--- Exercise objective ---
Find the line with "verts.append((.605, s * .4625, .184))" in the entries below. Repeat it, every following line, and the line with "-.495, -.355, 'x', skip=(0,))", exactly and with nothing added.

--- Data for analysis ---
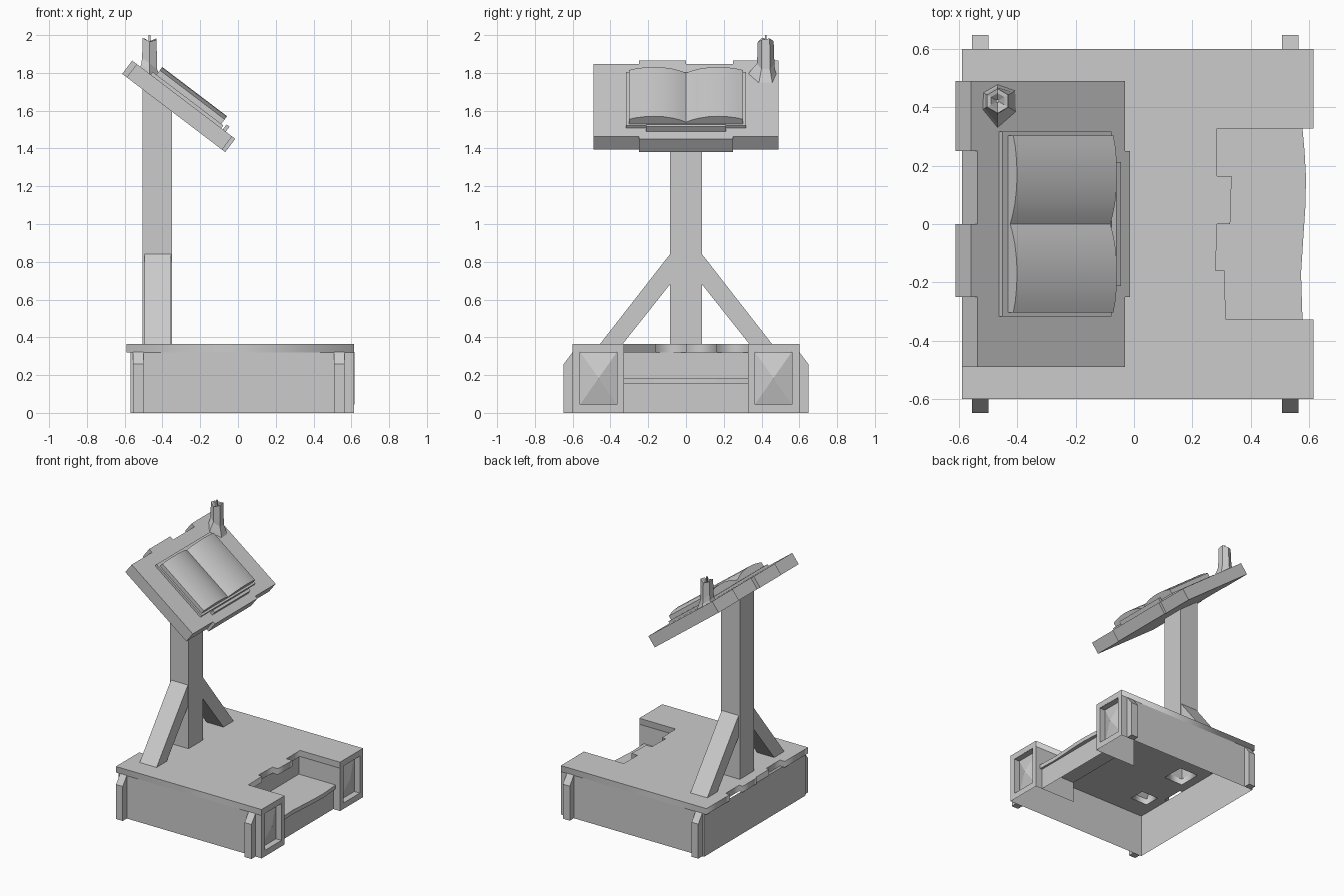
import bpy, bmesh
from math import sin, cos, radians, pi
from mathutils import Matrix, Vector

if "Cube" in bpy.data.objects:
    bpy.data.objects.remove(bpy.data.objects["Cube"])

# slope frame of the desk top: local x runs down the slope, z is its normal
TILT = Matrix.Translation((-0.56, 0, 1.865)) @ Matrix.Rotation(radians(37.2), 4, 'Y')


def make(name, verts, faces, mat=None, closed=True):
    bm = bmesh.new()
    vs = [bm.verts.new(v) for v in verts]
    for f in faces:
        bm.faces.new([vs[i] for i in f])
    if closed:
        bmesh.ops.recalc_face_normals(bm, faces=bm.faces)
    me = bpy.data.meshes.new(name)
    bm.to_mesh(me)
    bm.free()
    if mat:
        me.transform(mat)
    ob = bpy.data.objects.new(name, me)
    bpy.context.collection.objects.link(ob)
    return ob


def prism(name, pts, lo, hi, axis='z', mat=None, skip=()):
    """Extrude a 2D outline along an axis; skip leaves side faces open."""
    put = {'x': lambda p, h: (h, p[0], p[1]),
           'y': lambda p, h: (p[0], h, p[1]),
           'z': lambda p, h: (p[0], p[1], h)}[axis]
    n = len(pts)
    verts = [put(p, lo) for p in pts] + [put(p, hi) for p in pts]
    faces = [(i, (i + 1) % n, (i + 1) % n + n, i + n) for i in range(n) if i not in skip]
    faces += [tuple(range(n))[::-1], tuple(range(n, 2 * n))]
    return make(name, verts, faces, mat)


def rect(x0, x1, y0, y1):
    return [(x0, y0), (x1, y0), (x1, y1), (x0, y1)]


def sheet(name, x0, y0, x1, y1, z0, z1):
    return make(name, [(x0, y0, z0), (x1, y1, z0), (x1, y1, z1), (x0, y0, z1)],
                [(0, 1, 2, 3)], closed=False)


# deck: uneven plank ends, with openings under the pole and braces
outline = [(-.59, -.6), (.615, -.6), (.615, -.327), (.315, -.327), (.31, -.16),
           (.28, -.16), (.285, 0), (.33, 0), (.335, .165), (.285, .165),
           (.285, .327), (.615, .327), (.615, .6), (-.59, .6),
           (-.59, .325), (-.555, .325), (-.555, .165), (-.585, .165), (-.585, 0),
           (-.575, 0), (-.575, -.16), (-.55, -.16), (-.55, -.325), (-.59, -.325)]
holes = [rect(-.505, -.35, -.085, .085), rect(-.495, -.355, .335, .455),
         rect(-.495, -.355, -.455, -.335)]
cu = bpy.data.curves.new("deck", 'CURVE')
cu.dimensions, cu.fill_mode, cu.extrude = '2D', 'BOTH', 0.0225
for loop in [outline] + holes:
    sp = cu.splines.new('POLY')
    sp.points.add(len(loop) - 1)
    for q, p in zip(sp.points, loop):
        q.co = (p[0], p[1], 0, 1)
    sp.use_cyclic_u = True
deck = bpy.data.objects.new("deck", cu)
deck.location.z = 0.3425
bpy.context.collection.objects.link(deck)
bpy.context.view_layer.objects.active = deck
deck.select_set(True)
bpy.ops.object.convert(target='MESH')
deck.select_set(False)

# open-bottomed base walls and risers
sheet("rear_wall", -.57, .6, -.57, -.6, 0, .32)
sheet("upper_riser", .275, -.327, .275, .327, .17, .32)
sheet("lower_riser", .56, -.327, .56, .327, 0, .155)

# step with a worn front edge
prism("step", [(.275, -.327), (.578, -.327), (.573, -.17), (.58, -.06), (.588, .06),
               (.59, .16), (.585, .25), (.578, .327), (.275, .327)], .155, .185)

for s, side in ((1, "left"), (-1, "right")):
    sheet(side + "_side_wall", -.57, s * .6, .615, s * .6, 0, .32)
    sheet(side + "_step_cheek", .275, s * .327, .615, s * .327, 0, .32)

    # front frame with a recessed pyramid panel
    loops = [(.6155, .327, .6, 0, .365), (.6155, .365, .56, .045, .322),
             (.57, .365, .56, .045, .322)]
    verts = [(x, s * y, z) for x, a, b, c, d in loops for y, z in rect(a, b, c, d)]
    verts.append((.605, s * .4625, .184))
    faces = [(k + i, k + (i + 1) % 4, k + 4 + (i + 1) % 4, k + 4 + i)
             for k in (0, 4) for i in range(4)]
    faces += [(8 + i, 8 + (i + 1) % 4, 12) for i in range(4)]
    if s < 0:
        faces = [f[::-1] for f in faces]
    make(side + "_front_panel", verts, faces, closed=False)

    # buttress battens on the side walls
    for x0, x1 in ((-.555, -.5), (.508, .565)):
        prism(side + "_batten", [(s * .6, 0), (s * .648, 0), (s * .648, .258), (s * .6, .322)],
              x0, x1, 'x')

    # diagonal brace, open underneath
    prism(side + "_brace", [(s * .335, .365), (s * .455, .365), (s * .085, .84), (s * .085, .68)],
          -.495, -.355, 'x', skip=(0,))

# pole, cut to the slope at the top and open underneath
prism("pole", [(-.505, .365), (-.35, .365), (-.35, 1.63), (-.505, 1.75)], -.085, .085, 'y',
      skip=(0,))

# tilted desk top with staggered planks
prism("desk_top", [(.03, -.49), (.664, -.49), (.664, -.25), (.685, -.25), (.685, 0),
                   (.685, .25), (.664, .25), (.664, .49), (0, .49), (0, .25),
                   (.03, .25), (.03, 0), (0, 0), (0, -.25), (.03, -.25)],
      -.088, 0, mat=TILT)
prism("book_ledge", rect(.602, .622, -.212, .212), -.005, .033, mat=TILT)

# open book: cover and arched pages
prism("book_cover", rect(.122, .592, -.318, .318), -.003, .018, mat=TILT)
arch = [(0, .03), (.03, .044), (.07, .057), (.12, .066), (.17, .069), (.22, .066),
        (.265, .059), (.303, .048), (.303, .015)]
profile = [(-y, n) for y, n in arch[:0:-1]] + arch
pages = prism("book_pages", profile, .147, .578, 'x', mat=TILT)
bpy.context.view_layer.objects.active = pages
pages.select_set(True)
bpy.ops.object.shade_smooth_by_angle(angle=radians(25))
pages.select_set(False)

# six-sided candle with melted foot and hollow uneven rim
cx, cy = -.468, .422
foot = [.072, .058, .058, .06, .094, .075]
rim = [1.982, 1.968, 1.978, 1.985, 1.965, 1.975]
verts = []
for k in range(5):
    for i in range(6):
        a = pi / 6 + i * pi / 3
        r = (foot[i], foot[i] * .85, .046, .042, .027)[k]
        x, y = cx + r * cos(a), cy + r * sin(a)
        base = 1.86 - .759 * (x + .56)
        z = (base, base + .022, base + .06, rim[i], rim[i] - .004)[k]
        verts.append((x, y, z))
verts.append((cx, cy, 1.945))
faces = [(k * 6 + i, k * 6 + (i + 1) % 6, k * 6 + 6 + (i + 1) % 6, k * 6 + 6 + i)
         for k in range(4) for i in range(6)]
faces += [(24 + i, 24 + (i + 1) % 6, 30) for i in range(6)] + [(5, 4, 3, 2, 1, 0)]
make("candle", verts, faces)
prism("candle_wick", rect(cx - .005, cx + .005, cy - .005, cy + .005), 1.94, 2.0)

--- Solved exercise ---
    verts.append((.605, s * .4625, .184))
    faces = [(k + i, k + (i + 1) % 4, k + 4 + (i + 1) % 4, k + 4 + i)
             for k in (0, 4) for i in range(4)]
    faces += [(8 + i, 8 + (i + 1) % 4, 12) for i in range(4)]
    if s < 0:
        faces = [f[::-1] for f in faces]
    make(side + "_front_panel", verts, faces, closed=False)

    # buttress battens on the side walls
    for x0, x1 in ((-.555, -.5), (.508, .565)):
        prism(side + "_batten", [(s * .6, 0), (s * .648, 0), (s * .648, .258), (s * .6, .322)],
              x0, x1, 'x')

    # diagonal brace, open underneath
    prism(side + "_brace", [(s * .335, .365), (s * .455, .365), (s * .085, .84), (s * .085, .68)],
          -.495, -.355, 'x', skip=(0,))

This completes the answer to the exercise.